Task input
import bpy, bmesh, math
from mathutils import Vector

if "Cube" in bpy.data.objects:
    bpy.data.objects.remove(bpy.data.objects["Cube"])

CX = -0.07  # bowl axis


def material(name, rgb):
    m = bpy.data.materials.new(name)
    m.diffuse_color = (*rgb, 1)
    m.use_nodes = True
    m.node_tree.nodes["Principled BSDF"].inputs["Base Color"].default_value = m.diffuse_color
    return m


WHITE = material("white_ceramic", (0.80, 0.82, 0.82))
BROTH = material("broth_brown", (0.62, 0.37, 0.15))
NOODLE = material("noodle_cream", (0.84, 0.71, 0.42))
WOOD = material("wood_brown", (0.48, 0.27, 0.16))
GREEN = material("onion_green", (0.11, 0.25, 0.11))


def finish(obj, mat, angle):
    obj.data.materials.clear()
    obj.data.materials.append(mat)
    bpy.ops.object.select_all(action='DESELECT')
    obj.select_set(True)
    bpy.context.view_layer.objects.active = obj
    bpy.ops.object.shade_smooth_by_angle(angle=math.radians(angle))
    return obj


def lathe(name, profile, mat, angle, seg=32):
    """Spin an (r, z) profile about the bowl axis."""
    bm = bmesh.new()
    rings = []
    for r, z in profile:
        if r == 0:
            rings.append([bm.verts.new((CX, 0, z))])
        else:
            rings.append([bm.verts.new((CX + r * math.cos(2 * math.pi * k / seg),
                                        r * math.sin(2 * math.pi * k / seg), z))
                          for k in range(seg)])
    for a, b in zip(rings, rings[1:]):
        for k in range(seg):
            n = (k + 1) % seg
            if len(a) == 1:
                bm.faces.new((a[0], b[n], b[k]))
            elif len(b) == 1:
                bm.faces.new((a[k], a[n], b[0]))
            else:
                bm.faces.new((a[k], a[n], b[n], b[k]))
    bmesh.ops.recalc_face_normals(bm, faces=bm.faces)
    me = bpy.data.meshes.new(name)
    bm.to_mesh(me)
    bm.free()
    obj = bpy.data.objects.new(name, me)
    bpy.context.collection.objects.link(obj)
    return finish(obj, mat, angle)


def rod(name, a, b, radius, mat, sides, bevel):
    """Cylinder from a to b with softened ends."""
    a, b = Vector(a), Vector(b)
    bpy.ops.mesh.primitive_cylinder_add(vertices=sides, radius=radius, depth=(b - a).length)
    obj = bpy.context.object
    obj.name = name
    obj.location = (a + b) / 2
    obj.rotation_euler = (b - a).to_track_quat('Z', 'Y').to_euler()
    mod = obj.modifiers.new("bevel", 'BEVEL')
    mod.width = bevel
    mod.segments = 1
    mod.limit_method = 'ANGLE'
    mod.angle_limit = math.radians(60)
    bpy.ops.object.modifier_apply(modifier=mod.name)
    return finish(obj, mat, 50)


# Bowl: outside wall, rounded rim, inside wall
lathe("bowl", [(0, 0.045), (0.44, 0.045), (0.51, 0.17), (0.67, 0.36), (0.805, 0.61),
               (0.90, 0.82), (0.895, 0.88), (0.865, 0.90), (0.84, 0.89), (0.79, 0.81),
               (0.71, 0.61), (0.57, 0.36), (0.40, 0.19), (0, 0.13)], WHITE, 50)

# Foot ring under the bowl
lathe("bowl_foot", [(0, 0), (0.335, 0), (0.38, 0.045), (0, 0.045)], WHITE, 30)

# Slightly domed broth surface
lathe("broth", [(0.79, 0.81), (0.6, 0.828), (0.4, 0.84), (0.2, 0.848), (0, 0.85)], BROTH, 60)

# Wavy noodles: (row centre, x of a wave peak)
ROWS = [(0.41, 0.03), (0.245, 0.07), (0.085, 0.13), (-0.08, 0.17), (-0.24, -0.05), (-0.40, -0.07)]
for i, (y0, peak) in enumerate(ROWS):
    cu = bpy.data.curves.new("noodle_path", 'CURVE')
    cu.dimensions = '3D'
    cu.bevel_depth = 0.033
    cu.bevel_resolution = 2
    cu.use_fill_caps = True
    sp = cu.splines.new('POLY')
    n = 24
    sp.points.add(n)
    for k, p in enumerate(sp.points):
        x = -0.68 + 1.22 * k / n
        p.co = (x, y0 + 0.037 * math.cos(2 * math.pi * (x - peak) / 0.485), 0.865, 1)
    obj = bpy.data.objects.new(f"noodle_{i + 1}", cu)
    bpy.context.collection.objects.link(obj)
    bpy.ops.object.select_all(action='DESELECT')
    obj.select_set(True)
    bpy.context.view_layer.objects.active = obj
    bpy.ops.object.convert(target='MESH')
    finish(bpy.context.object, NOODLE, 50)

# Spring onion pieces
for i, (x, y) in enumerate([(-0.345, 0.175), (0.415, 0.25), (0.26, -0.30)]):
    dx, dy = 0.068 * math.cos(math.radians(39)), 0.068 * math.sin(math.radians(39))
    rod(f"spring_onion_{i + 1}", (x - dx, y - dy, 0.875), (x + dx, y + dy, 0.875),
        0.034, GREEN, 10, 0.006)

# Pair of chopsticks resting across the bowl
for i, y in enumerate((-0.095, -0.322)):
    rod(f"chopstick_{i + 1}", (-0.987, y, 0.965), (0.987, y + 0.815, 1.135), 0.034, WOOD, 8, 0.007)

Your instructions
Above are some records. Report the number of their lines that include "data", and add nothing else.

Written response
9